TASK PROMPT: From the entries below, copy every line where the string "pockets" appears.

☆ ☆ ☆ ☆ ☆ ☆ ☆

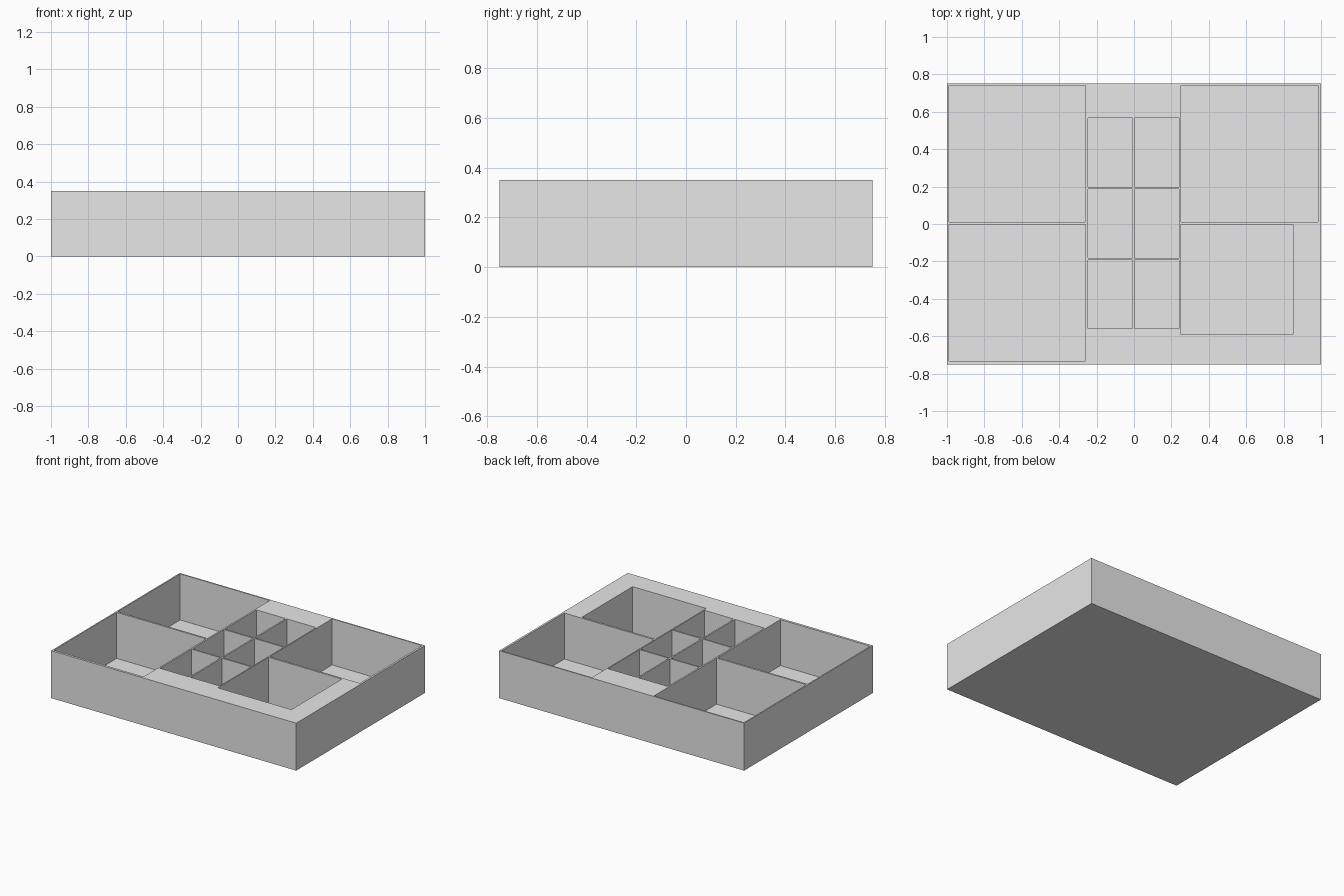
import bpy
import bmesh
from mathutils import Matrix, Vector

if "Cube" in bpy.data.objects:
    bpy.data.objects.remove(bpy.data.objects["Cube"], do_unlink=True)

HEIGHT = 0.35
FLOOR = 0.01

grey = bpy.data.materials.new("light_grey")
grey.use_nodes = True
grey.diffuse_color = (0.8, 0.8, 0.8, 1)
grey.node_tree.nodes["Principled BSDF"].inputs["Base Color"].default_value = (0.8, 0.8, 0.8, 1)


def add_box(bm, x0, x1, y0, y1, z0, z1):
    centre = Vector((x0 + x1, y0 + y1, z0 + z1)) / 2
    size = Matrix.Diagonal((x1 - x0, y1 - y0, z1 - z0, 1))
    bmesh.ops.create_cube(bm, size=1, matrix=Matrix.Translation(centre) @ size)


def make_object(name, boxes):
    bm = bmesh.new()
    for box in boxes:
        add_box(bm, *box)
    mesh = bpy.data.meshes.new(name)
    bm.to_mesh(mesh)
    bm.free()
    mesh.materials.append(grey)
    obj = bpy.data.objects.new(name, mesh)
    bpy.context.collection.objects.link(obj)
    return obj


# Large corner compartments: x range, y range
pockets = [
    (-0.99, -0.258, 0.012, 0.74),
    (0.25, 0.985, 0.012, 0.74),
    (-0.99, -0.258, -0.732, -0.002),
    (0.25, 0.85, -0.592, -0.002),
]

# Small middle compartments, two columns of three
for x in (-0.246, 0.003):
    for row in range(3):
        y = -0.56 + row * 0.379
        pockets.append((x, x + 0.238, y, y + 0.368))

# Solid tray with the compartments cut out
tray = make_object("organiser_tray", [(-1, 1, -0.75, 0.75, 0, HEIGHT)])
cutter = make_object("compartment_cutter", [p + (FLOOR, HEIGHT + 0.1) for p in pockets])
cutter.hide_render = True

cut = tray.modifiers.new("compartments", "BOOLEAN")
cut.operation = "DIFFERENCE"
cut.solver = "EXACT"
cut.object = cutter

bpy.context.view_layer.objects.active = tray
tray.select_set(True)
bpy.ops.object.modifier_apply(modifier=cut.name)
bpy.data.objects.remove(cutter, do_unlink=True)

☆ ☆ ☆ ☆ ☆ ☆ ☆

RESPONSE TO THE EXERCISE:
pockets = [
        pockets.append((x, x + 0.238, y, y + 0.368))
cutter = make_object("compartment_cutter", [p + (FLOOR, HEIGHT + 0.1) for p in pockets])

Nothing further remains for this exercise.